- Data under study:
________
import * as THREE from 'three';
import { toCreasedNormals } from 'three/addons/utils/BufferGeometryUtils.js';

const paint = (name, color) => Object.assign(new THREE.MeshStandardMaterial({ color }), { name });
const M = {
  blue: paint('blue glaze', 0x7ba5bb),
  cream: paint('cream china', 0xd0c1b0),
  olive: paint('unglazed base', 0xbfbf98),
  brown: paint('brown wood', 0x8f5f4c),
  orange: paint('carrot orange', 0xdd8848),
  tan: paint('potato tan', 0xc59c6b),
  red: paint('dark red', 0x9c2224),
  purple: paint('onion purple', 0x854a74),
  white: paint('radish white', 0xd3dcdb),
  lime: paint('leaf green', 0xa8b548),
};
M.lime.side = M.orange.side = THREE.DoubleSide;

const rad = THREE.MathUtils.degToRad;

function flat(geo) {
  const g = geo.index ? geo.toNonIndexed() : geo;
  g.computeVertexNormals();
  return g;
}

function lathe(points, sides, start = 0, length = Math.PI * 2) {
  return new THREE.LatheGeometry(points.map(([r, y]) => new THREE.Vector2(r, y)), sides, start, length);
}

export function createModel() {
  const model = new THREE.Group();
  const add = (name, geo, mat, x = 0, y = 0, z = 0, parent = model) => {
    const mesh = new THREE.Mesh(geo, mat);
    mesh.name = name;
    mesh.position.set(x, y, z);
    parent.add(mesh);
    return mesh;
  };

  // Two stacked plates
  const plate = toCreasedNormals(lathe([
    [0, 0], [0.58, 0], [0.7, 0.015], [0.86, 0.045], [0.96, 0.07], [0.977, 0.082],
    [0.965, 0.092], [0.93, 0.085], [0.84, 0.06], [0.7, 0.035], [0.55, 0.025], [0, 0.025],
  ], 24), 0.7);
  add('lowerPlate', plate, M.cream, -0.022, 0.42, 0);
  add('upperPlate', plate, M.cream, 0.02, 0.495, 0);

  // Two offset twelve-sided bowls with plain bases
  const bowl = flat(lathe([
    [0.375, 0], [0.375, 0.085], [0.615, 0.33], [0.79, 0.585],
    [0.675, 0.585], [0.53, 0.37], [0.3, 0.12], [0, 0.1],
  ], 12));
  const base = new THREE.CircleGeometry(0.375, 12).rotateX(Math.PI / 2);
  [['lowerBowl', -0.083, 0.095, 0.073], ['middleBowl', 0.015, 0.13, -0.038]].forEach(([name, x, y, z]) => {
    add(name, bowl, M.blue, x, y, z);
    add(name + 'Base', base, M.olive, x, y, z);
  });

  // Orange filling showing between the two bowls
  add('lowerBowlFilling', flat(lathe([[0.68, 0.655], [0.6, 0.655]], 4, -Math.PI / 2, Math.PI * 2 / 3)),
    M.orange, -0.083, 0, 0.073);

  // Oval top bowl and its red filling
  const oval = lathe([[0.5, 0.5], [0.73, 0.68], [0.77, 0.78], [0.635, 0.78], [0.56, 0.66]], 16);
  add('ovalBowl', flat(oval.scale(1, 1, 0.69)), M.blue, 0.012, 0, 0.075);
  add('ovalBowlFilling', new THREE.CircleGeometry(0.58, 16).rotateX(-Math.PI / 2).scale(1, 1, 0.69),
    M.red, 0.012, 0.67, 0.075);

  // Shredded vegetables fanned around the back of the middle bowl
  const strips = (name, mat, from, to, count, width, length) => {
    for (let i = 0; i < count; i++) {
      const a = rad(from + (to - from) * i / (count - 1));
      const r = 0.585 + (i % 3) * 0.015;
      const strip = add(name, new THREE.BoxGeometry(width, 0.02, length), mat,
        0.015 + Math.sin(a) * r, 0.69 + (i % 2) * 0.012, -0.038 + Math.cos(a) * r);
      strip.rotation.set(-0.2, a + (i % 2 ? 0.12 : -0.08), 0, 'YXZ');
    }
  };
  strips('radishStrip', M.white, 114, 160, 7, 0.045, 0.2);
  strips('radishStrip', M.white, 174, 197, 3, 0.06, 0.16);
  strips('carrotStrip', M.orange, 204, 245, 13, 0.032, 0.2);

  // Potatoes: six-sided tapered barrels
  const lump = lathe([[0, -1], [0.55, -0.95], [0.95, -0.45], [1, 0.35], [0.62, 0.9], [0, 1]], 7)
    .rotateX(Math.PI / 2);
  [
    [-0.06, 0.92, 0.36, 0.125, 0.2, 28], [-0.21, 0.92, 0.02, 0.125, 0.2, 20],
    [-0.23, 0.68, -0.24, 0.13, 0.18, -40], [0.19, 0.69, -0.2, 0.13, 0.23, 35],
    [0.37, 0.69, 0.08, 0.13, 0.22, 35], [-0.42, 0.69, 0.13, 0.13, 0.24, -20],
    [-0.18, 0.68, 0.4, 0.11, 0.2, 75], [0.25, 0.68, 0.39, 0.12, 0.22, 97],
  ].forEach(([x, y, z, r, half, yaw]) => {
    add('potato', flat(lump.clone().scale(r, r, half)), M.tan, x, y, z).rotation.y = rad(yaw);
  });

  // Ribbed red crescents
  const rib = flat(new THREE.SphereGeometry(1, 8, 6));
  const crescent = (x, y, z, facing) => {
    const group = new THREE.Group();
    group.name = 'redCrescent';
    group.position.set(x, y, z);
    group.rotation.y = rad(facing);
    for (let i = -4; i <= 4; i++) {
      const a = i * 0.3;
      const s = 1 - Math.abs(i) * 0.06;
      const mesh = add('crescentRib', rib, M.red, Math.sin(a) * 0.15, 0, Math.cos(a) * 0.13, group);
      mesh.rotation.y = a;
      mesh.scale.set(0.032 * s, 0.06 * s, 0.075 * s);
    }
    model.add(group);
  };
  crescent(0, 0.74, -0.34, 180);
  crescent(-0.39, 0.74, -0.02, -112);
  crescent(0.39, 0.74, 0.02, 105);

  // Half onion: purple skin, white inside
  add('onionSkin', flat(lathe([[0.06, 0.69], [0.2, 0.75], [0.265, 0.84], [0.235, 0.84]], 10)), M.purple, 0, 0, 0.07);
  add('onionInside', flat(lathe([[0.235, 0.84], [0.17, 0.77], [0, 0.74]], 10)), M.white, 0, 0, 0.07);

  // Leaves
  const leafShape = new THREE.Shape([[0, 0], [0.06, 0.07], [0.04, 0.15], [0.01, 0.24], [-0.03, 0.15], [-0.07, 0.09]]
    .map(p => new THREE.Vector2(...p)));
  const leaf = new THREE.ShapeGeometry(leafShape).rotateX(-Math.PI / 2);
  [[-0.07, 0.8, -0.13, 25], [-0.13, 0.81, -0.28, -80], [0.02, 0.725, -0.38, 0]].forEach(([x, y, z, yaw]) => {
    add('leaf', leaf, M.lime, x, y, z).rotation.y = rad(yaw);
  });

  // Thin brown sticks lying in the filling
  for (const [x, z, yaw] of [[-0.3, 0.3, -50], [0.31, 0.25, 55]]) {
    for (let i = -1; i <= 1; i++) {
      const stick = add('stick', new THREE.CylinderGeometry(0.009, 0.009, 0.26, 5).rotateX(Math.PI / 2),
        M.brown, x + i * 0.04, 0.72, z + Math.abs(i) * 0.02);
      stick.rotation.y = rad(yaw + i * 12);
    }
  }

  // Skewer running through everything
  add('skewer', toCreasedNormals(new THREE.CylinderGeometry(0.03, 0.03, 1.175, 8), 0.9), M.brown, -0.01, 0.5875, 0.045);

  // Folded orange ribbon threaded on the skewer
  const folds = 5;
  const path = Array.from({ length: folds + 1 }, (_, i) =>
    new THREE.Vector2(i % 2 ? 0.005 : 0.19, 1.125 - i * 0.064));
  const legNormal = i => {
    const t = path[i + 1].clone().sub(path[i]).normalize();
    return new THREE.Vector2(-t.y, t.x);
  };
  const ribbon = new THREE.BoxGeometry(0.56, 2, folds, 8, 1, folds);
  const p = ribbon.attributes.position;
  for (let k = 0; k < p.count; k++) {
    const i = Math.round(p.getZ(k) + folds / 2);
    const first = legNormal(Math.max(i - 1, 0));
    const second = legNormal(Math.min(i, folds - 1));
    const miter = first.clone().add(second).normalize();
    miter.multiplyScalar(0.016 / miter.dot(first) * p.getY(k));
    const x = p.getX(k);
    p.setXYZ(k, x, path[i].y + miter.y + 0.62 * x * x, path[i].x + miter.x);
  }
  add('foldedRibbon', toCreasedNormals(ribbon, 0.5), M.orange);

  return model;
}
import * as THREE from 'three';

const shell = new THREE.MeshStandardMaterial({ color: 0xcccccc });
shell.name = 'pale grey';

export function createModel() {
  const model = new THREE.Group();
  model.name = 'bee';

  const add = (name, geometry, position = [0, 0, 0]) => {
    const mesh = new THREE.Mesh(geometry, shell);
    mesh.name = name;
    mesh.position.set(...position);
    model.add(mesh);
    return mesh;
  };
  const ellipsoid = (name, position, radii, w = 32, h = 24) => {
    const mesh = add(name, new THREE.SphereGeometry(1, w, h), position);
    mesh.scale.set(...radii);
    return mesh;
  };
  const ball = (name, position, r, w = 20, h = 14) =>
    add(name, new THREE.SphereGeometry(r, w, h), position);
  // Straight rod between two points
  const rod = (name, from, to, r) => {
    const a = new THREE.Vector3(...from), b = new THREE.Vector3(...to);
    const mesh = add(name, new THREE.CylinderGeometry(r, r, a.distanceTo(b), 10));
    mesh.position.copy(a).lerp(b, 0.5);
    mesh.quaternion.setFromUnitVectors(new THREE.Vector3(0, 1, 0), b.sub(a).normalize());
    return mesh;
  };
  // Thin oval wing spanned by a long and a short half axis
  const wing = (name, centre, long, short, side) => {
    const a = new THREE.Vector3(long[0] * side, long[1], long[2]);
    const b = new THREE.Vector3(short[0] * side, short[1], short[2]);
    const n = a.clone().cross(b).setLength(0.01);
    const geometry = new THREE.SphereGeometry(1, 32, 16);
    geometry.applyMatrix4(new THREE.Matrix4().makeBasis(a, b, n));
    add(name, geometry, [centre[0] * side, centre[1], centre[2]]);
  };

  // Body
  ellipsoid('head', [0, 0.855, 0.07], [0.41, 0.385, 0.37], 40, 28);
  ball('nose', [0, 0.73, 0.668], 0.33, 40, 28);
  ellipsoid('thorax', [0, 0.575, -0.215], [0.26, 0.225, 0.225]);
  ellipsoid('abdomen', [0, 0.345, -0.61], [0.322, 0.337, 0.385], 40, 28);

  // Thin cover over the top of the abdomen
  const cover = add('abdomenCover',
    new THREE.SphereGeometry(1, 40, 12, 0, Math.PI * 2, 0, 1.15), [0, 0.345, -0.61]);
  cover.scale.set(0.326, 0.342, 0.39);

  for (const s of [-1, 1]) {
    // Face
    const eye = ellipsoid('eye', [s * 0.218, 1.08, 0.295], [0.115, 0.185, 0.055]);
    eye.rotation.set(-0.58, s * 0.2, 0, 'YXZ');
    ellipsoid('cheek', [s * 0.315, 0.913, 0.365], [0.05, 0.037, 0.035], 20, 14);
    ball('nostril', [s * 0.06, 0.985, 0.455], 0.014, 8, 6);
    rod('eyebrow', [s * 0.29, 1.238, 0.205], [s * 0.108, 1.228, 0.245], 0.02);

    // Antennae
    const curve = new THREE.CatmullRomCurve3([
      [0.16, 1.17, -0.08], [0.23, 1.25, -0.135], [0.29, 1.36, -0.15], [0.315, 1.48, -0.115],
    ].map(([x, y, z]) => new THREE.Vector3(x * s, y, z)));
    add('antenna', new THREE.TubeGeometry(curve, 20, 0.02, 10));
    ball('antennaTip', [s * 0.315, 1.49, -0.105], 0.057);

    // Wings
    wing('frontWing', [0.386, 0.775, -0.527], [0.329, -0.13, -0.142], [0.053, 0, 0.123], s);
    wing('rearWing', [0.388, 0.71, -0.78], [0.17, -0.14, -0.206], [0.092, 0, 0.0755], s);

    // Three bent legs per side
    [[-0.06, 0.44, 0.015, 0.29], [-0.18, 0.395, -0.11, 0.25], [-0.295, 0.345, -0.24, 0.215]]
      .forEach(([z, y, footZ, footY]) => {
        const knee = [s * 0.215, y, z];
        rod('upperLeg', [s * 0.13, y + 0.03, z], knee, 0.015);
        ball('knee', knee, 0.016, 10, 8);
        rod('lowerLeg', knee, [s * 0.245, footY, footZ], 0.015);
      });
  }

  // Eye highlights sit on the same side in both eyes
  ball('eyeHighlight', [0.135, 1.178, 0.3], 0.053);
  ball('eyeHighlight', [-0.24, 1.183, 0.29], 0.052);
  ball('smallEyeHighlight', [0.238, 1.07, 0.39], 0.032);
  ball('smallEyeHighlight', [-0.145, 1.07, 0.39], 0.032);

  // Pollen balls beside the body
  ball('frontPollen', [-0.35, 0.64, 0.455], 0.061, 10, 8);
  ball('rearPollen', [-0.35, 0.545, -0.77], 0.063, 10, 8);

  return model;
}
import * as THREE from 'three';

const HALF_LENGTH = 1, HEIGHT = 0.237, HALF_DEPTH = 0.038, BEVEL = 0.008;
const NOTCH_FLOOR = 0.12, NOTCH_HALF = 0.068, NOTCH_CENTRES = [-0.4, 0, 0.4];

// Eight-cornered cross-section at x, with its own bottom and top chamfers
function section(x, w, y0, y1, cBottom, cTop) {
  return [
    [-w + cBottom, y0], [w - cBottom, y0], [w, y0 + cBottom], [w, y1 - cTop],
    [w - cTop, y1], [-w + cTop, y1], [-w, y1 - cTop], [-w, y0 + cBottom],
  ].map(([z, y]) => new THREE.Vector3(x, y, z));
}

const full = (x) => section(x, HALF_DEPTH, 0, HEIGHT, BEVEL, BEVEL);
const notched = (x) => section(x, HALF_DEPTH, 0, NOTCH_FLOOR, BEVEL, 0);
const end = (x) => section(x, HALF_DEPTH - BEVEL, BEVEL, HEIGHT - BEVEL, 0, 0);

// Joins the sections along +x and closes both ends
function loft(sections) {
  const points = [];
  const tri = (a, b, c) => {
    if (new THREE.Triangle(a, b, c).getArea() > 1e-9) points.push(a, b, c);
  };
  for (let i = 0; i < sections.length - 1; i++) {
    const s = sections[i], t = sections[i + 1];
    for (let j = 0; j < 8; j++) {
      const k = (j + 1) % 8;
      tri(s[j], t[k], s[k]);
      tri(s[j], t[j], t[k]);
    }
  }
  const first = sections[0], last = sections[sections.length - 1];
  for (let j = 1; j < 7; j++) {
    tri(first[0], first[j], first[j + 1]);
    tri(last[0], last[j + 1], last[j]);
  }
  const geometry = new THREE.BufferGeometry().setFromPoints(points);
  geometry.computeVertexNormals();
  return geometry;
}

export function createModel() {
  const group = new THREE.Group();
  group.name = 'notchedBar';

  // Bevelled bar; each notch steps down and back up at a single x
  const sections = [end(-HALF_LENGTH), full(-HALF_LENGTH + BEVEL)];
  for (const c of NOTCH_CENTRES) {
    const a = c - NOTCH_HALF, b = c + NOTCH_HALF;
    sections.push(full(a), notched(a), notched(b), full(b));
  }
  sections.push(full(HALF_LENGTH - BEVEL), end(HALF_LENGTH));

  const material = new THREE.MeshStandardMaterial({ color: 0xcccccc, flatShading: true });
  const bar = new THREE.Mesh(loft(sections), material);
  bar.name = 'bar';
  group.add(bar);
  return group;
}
________
- What is required: Could you restate, word for word, the lines above from the one with "THREE.Vector3(x * s, y, z)));" to the one with "0, 0.0755], s);", both included?

- Exercise response:
    ].map(([x, y, z]) => new THREE.Vector3(x * s, y, z)));
    add('antenna', new THREE.TubeGeometry(curve, 20, 0.02, 10));
    ball('antennaTip', [s * 0.315, 1.49, -0.105], 0.057);

    // Wings
    wing('frontWing', [0.386, 0.775, -0.527], [0.329, -0.13, -0.142], [0.053, 0, 0.123], s);
    wing('rearWing', [0.388, 0.71, -0.78], [0.17, -0.14, -0.206], [0.092, 0, 0.0755], s);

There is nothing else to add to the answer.